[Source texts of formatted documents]
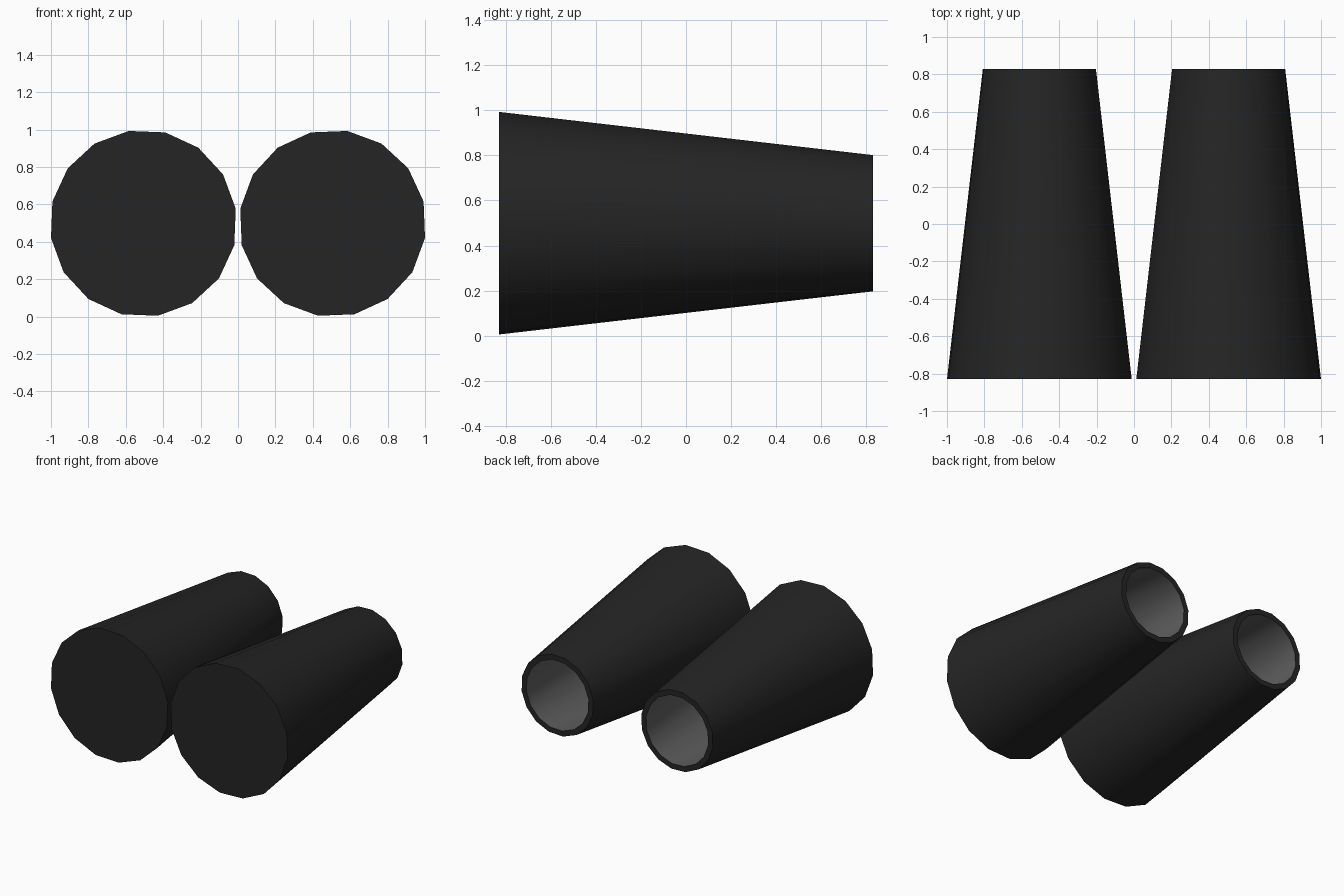
import bpy, bmesh, math

if "Cube" in bpy.data.objects:
    bpy.data.objects.remove(bpy.data.objects["Cube"])

SIDES = 16
PHASE = math.radians(9)
CX, CZ = -0.506, 0.499


def material(name, value):
    m = bpy.data.materials.new(name)
    m.diffuse_color = (value, value, value, 1)
    m.use_nodes = True
    m.node_tree.nodes["Principled BSDF"].inputs["Base Color"].default_value = m.diffuse_color
    return m


dark = material("dark_shell", 0.018)
grey = material("grey_lining", 0.125)


def ring(bm, y, r):
    step = 2 * math.pi / SIDES
    return [bm.verts.new((CX + r * math.cos(PHASE + i * step), y,
                          CZ + r * math.sin(PHASE + i * step)))
            for i in range(SIDES)]


# Tapered tube: closed front, rim at the open back, lined inside
bm = bmesh.new()
profile = [(-0.83, 0.5), (0.83, 0.306), (0.83, 0.265), (-0.78, 0.452)]
rings = [ring(bm, y, r) for y, r in profile]
for k in range(3):
    a, b = rings[k], rings[k + 1]
    for i in range(SIDES):
        j = (i + 1) % SIDES
        f = bm.faces.new((a[i], a[j], b[j], b[i]))
        f.material_index = 1 if k == 2 else 0
bm.faces.new(rings[0])
bm.faces.new(rings[3]).material_index = 1
bmesh.ops.recalc_face_normals(bm, faces=bm.faces)
mesh = bpy.data.meshes.new("tapered_tubes")
bm.to_mesh(mesh)
bm.free()
mesh.materials.append(dark)
mesh.materials.append(grey)
tube = bpy.data.objects.new("tapered_tubes", mesh)
bpy.context.collection.objects.link(tube)

# Smooth walls with crisp rims, mirrored to the other side
bpy.context.view_layer.objects.active = tube
tube.select_set(True)
bpy.ops.object.shade_smooth_by_angle(angle=math.radians(30))
mirror = tube.modifiers.new("mirror_pair", 'MIRROR')
mirror.use_axis = (True, False, False)
mirror.use_mirror_merge = False
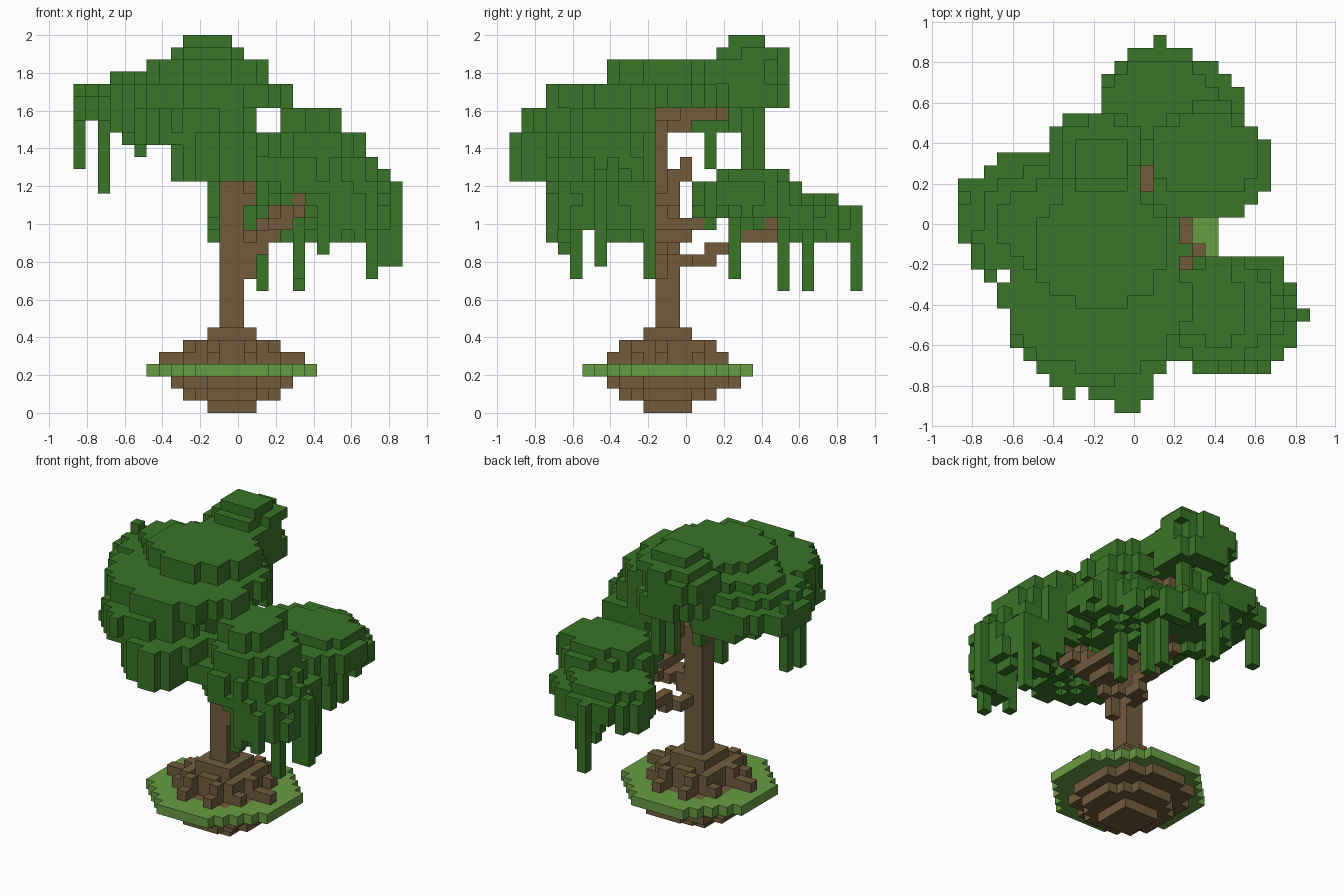
import bpy, bmesh, math, random
from mathutils import Vector

S = 2 / 31                      # block size
ORIGIN = Vector((-13.5 * S, -14.5 * S, 0))
random.seed(4)

if "Cube" in bpy.data.objects:
    bpy.data.objects.remove(bpy.data.objects["Cube"])


def material(name, rgb):
    m = bpy.data.materials.new(name)
    m.use_nodes = True
    m.diffuse_color = (*rgb, 1)
    m.node_tree.nodes["Principled BSDF"].inputs["Base Color"].default_value = (*rgb, 1)
    return m


LEAF = material("leaf green", (0.042, 0.178, 0.021))
GRASS = material("grass green", (0.14, 0.335, 0.057))
BARK = material("bark brown", (0.166, 0.107, 0.046))

taken = set()                   # every block already used
parts = []                      # (name, material, blocks)


def cell(x, y, z):
    p = (Vector((x, y, z)) - ORIGIN) / S
    return tuple(math.floor(c + 1e-4) for c in p)


def add_part(name, mat, cells):
    new = {c for c in cells if 0 <= c[0] < 27 and 0 <= c[1] < 29 and 0 <= c[2] < 31} - taken
    taken.update(new)
    parts.append((name, mat, new))


def disc(k0, k1, cx, cy, rx, ry, rough=0.0):
    """Blocks of a flat elliptical layer, from level k0 to k1."""
    out = set()
    for i in range(27):
        for j in range(29):
            x, y = ORIGIN.x + (i + .5) * S, ORIGIN.y + (j + .5) * S
            d = math.hypot((x - cx) / rx, (y - cy) / ry)
            if d < 1 + random.uniform(-rough, rough):
                out |= {(i, j, k) for k in range(k0, k1 + 1)}
    return out


def line(*points):
    """Blocks along a path."""
    out = set()
    for a, b in zip(points, points[1:]):
        a, b = Vector(a), Vector(b)
        for n in range(41):
            out.add(cell(*a.lerp(b, n / 40)))
    return out


def clump(name, layers, droop):
    """Leaf clump of stacked ragged layers, hollow below, with hanging tufts."""
    cells = set()
    for layer in layers:
        cells |= disc(*layer, rough=0.08)
    columns = {}
    for i, j, k in cells:
        columns.setdefault((i, j), []).append(k)
    for (i, j), levels in sorted(columns.items()):
        low, high = min(levels), max(levels)
        inside = all(n in columns for n in ((i - 2, j), (i + 2, j), (i, j - 2), (i, j + 2)))
        if inside:
            thick = random.randint(3, 4)
            cells -= {(i, j, k) for k in range(low, high - thick + 1)}
        elif random.random() < droop:
            cells.add((i, j, low - 1))
    add_part(name, LEAF, cells)


# Ground island
CX, CY = -.032, -.097
add_part("soil", BARK, disc(0, 0, CX, CY, .15, .15) | disc(1, 1, CX, CY, .27, .27)
         | disc(2, 2, CX, CY + .03, .33, .36) | disc(3, 3, CX, CY, .28, .28))
add_part("grass", GRASS, disc(3, 3, CX, CY, .45, .45))

# Trunk and stepped roots
add_part("trunk", BARK, {(i, j, k) for i in (12, 13) for j in (12, 13)
                         for k in range(4, 24 if j == 12 else 20)})
roots = disc(6, 6, CX, CY, .14, .14) | disc(4, 5, CX, CY, .17, .17)
for n in range(10):
    a = n * math.tau / 10
    reach = .35 if n % 5 == 0 else .31
    for step in range(12):
        r = reach * step / 11
        c = cell(CX + r * math.cos(a), CY + r * math.sin(a), 4.5 * S)
        roots.add(c)
        if r < .24:
            roots.add((c[0], c[1], 5))
add_part("roots", BARK, roots)

# Branches
add_part("back_branch", BARK, line((.0, -.06, .82), (.06, .13, .82), (.06, .2, .87),
                                   (.06, .4, .94), (.14, .5, 1.0)))
add_part("side_branch", BARK, line((.0, -.1, .8), (.1, -.08, .92), (.22, .06, 1.0),
                                   (.13, .13, 1.0), (.26, .13, 1.08), (.3, .2, 1.13))
         | line((.05, -.06, .9), (.22, -.06, 1.0), (.26, .07, 1.0)))
add_part("front_branch", BARK, line((.0, -.1, .75), (.06, -.14, .78), (.14, -.14, .92),
                                    (.28, -.2, 1.05), (.32, -.26, 1.13), (.4, -.4, 1.25))
         | line((.06, -.14, .85), (.2, -.14, 1.0), (.28, -.14, .98), (.28, -.2, 1.13)))
add_part("upper_branch", BARK, line((.05, -.1, 1.14), (.05, 0, 1.32))
         | line((-.08, -.05, 1.5), (-.06, .0, 1.53), (-.06, .06, 1.58), (-.1, .14, 1.58), (-.16, .3, 1.66))
         | line((-.08, -.12, 1.5), (-.35, -.05, 1.66)))

# Leaf clumps
clump("front_canopy", [
    (27, 28, -.16, -.1, .33, .32),
    (25, 26, -.18, -.29, .46, .46),
    (23, 24, -.25, -.38, .37, .44),
    (22, 22, -.24, -.48, .38, .3)], 0)
clump("front_tuft", [
    (21, 22, -.08, -.62, .25, .28),
    (19, 20, -.1, -.62, .25, .27),
    (19, 22, -.03, -.8, .13, .14)], 0)
clump("left_canopy", [
    (27, 27, -.4, -.02, .27, .25),
    (26, 26, -.46, .0, .32, .28),
    (24, 25, -.5, .04, .37, .34),
    (23, 23, -.43, .08, .29, .29)], 0)
clump("top_canopy", [
    (30, 30, -.16, .32, .14, .11),
    (29, 29, -.17, .35, .2, .2),
    (27, 28, -.2, .33, .24, .23),
    (25, 26, -.2, .31, .24, .25),
    (25, 26, .0, .0, .16, .16)], 0)
clump("right_canopy", [
    (23, 24, .39, -.38, .18, .2),
    (21, 22, .41, -.42, .26, .26),
    (19, 20, .43, -.44, .3, .29),
    (18, 18, .48, -.45, .32, .3),
    (17, 17, .55, -.45, .26, .29),
    (15, 16, .6, -.45, .23, .28)], .3)
clump("back_canopy", [
    (19, 19, .36, .34, .26, .2),
    (17, 18, .37, .32, .31, .29),
    (16, 16, .31, .45, .27, .34),
    (17, 17, .13, .61, .27, .2),
    (15, 16, .13, .67, .3, .23)], .4)

# Hanging vines: x, y, bottom, top
VINES = [(-.84, .12, 1.3, 1.68), (-.84, .0, 1.56, 1.66), (-.71, -.22, 1.18, 1.6),
         (-.52, -.45, 1.37, 1.6), (-.13, -.19, 1.05, 1.6), (.13, .9, .66, 1.08),
         (.32, .64, .66, 1.05), (.32, .51, .66, 1.05), (.32, .26, .72, 1.1),
         (.71, -.58, .73, 1.1), (.71, -.22, .73, 1.2), (.84, -.45, .79, 1.2),
         (.78, -.45, .79, 1.28), (.45, -.65, .85, 1.1), (-.13, .32, 1.3, 1.7),
         (-.06, .39, 1.3, 1.7), (-.2, .13, 1.31, 1.6)]
vines = set()
for x, y, low, high in VINES:
    vines |= line((x, y, low), (x, y, high))
add_part("hanging_vines", LEAF, vines)

# Turn blocks into meshes, keeping only exposed faces
SIDES = [(axis, way) for axis in range(3) for way in (0, 1)]
for name, mat, cells in parts:
    bm = bmesh.new()
    verts = {}

    def vert(p):
        if p not in verts:
            verts[p] = bm.verts.new(ORIGIN + Vector(p) * S)
        return verts[p]

    for c in sorted(cells):
        for axis, way in SIDES:
            near = list(c)
            near[axis] += 2 * way - 1
            if tuple(near) in taken:
                continue
            u, v = (axis + 1) % 3, (axis + 2) % 3
            corners = []
            for du, dv in ((0, 0), (1, 0), (1, 1), (0, 1)):
                p = list(c)
                p[axis] += way
                p[u] += du
                p[v] += dv
                corners.append(vert(tuple(p)))
            bm.faces.new(corners if way else corners[::-1])
    mesh = bpy.data.meshes.new(name)
    bm.to_mesh(mesh)
    bm.free()
    mesh.materials.append(mat)
    bpy.context.collection.objects.link(bpy.data.objects.new(name, mesh))
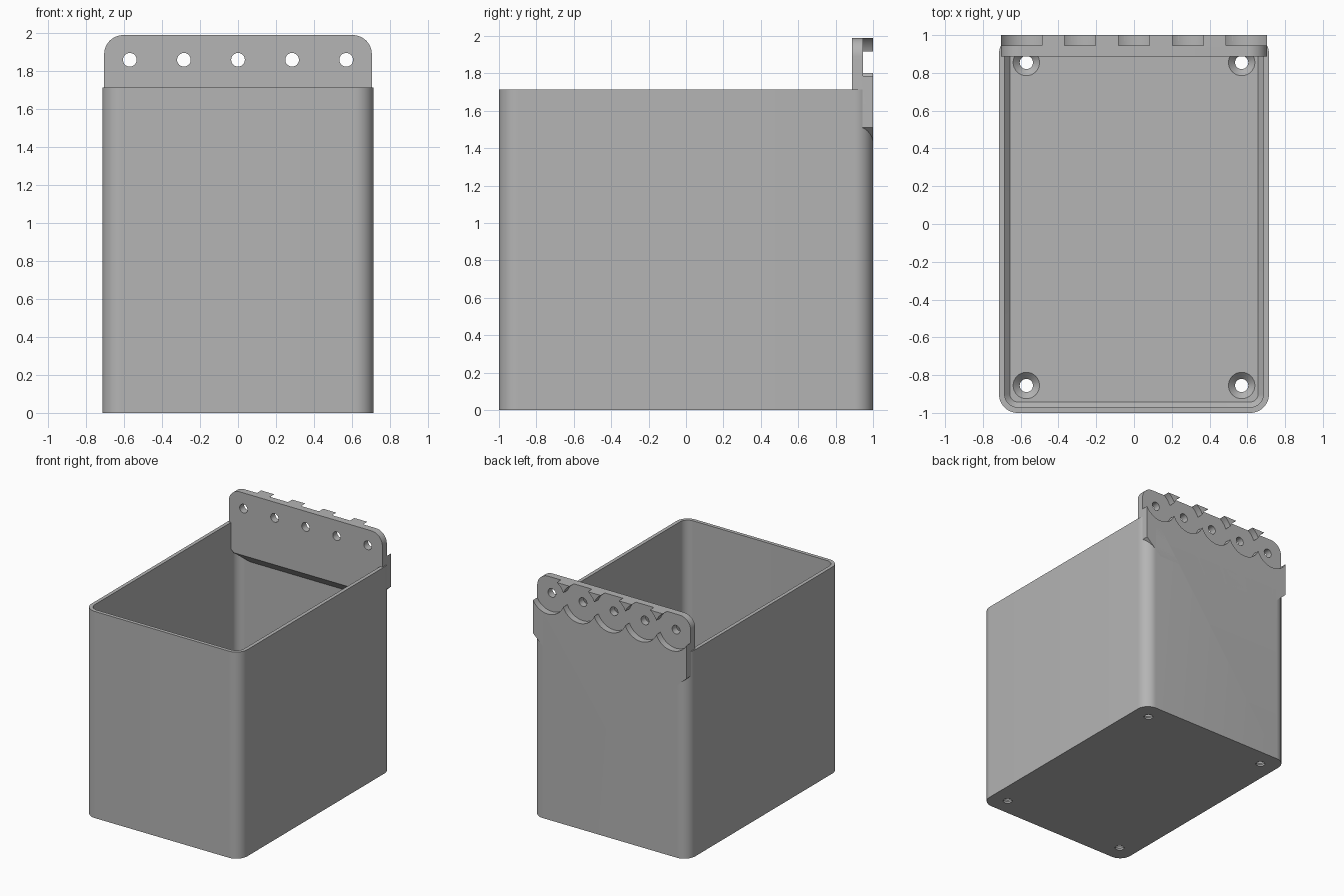
import bpy, bmesh, math
from mathutils import Vector

if "Cube" in bpy.data.objects:
    bpy.data.objects.remove(bpy.data.objects["Cube"])

grey = bpy.data.materials.new("plain grey")
grey.use_nodes = True
grey.diffuse_color = (0.46, 0.46, 0.46, 1)
grey.node_tree.nodes["Principled BSDF"].inputs["Base Color"].default_value = grey.diffuse_color


def arc(cx, cy, r, start, end, n=12):
    return [(cx + r * math.cos(math.radians(start + (end - start) * i / n)),
             cy + r * math.sin(math.radians(start + (end - start) * i / n)))
            for i in range(n + 1)]


def rounded(hx, hy, r):
    """Rounded rectangle outline, counter-clockwise."""
    pts = []
    for k, (sx, sy) in enumerate([(1, 1), (-1, 1), (-1, -1), (1, -1)]):
        pts += arc(sx * (hx - r), sy * (hy - r), r, 90 * k, 90 * k + 90)
    return pts


def loft(name, rings):
    """Closed solid skinned through matching rings of 3D points."""
    bm = bmesh.new()
    loops = [[bm.verts.new(p) for p in ring] for ring in rings]
    n = len(loops[0])
    for a, b in zip(loops, loops[1:]):
        for i in range(n):
            bm.faces.new((a[i], a[(i + 1) % n], b[(i + 1) % n], b[i]))
    bm.faces.new(loops[0][::-1])
    bm.faces.new(loops[-1])
    bmesh.ops.recalc_face_normals(bm, faces=bm.faces)
    mesh = bpy.data.meshes.new(name)
    bm.to_mesh(mesh)
    bm.free()
    mesh.materials.append(grey)
    obj = bpy.data.objects.new(name, mesh)
    bpy.context.collection.objects.link(obj)
    return obj


def along_y(pts, y0, y1):
    return [[Vector((x, y, z)) for x, z in pts] for y in (y0, y1)]


def cut(target, cutter):
    mod = target.modifiers.new("cut", "BOOLEAN")
    mod.operation = "DIFFERENCE"
    mod.solver = "EXACT"
    mod.object = cutter
    bpy.context.view_layer.objects.active = target
    bpy.ops.object.modifier_apply(modifier=mod.name)
    bpy.data.objects.remove(cutter)


HX, HY, RIM, WALL, FLOOR = 0.715, 1.0, 1.715, 0.03, 0.05


def bin_ring(inset, z):
    return [Vector((x, y, z)) for x, y in
            rounded(HX - inset, HY - inset, 0.1 - inset)]


# Open bin, with a chamfer where the walls meet the floor
bin_body = loft("bin_body", [bin_ring(0, 0), bin_ring(0, RIM)])
cut(bin_body, loft("cavity", [bin_ring(WALL + 0.028, FLOOR),
                              bin_ring(WALL, FLOOR + 0.03),
                              bin_ring(WALL, RIM + 0.1)]))

# Countersunk screw holes in the floor
for sx in (-1, 1):
    for sy in (-1, 1):
        cut(bin_body, loft("screw_hole", [
            [Vector((x, y, z)) for x, y in arc(sx * 0.57, sy * 0.855, r, 0, 348.75, 31)]
            for r, z in ((0.035, -0.05), (0.035, 0.015), (0.07, FLOOR), (0.07, 0.07))]))

# Hanging plate with rounded top and chamfered lower corners
PX, TOP, FRONT = 0.705, 1.99, 0.887
outline = (arc(PX - 0.1, TOP - 0.1, 0.1, 0, 90)
           + arc(0.1 - PX, TOP - 0.1, 0.1, 90, 180)
           + [(-PX, 1.51), (-0.57, 1.385), (0.57, 1.385), (PX, 1.51)])
hanging_plate = loft("hanging_plate", along_y(outline, FRONT, HY))

# Sloping underside of the plate inside the bin
slope = [(0.84, 1.517), (0.985, 1.372), (0.985, 1.3), (0.84, 1.3)]
cut(hanging_plate, loft("underside", [[Vector((x, y, z)) for y, z in slope]
                                      for x in (-1, 1)]))

# Overlapping round pockets in the back, each with a peg hole
for i in range(-2, 3):
    x = i * 0.285
    pocket = arc(x, 1.86, 0.154, 0, 354.375, 63)
    for part in (hanging_plate, bin_body):
        cut(part, loft("pocket", along_y(pocket, 0.945, 1.1)))
    hole = arc(x, 1.86, 0.036, 0, 348.75, 31)
    cut(hanging_plate, loft("peg_hole", along_y(hole, 0.8, 1.1)))

# Smooth shading on the rounded parts
for obj in (bin_body, hanging_plate):
    bpy.ops.object.select_all(action="DESELECT")
    obj.select_set(True)
    bpy.context.view_layer.objects.active = obj
    bpy.ops.object.shade_smooth_by_angle(angle=math.radians(30))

▶ AIM OF THE EXERCISE
Determine how many lines of the data above contain the string "True", and answer with the number only.

▶ SOLUTION BELOW
6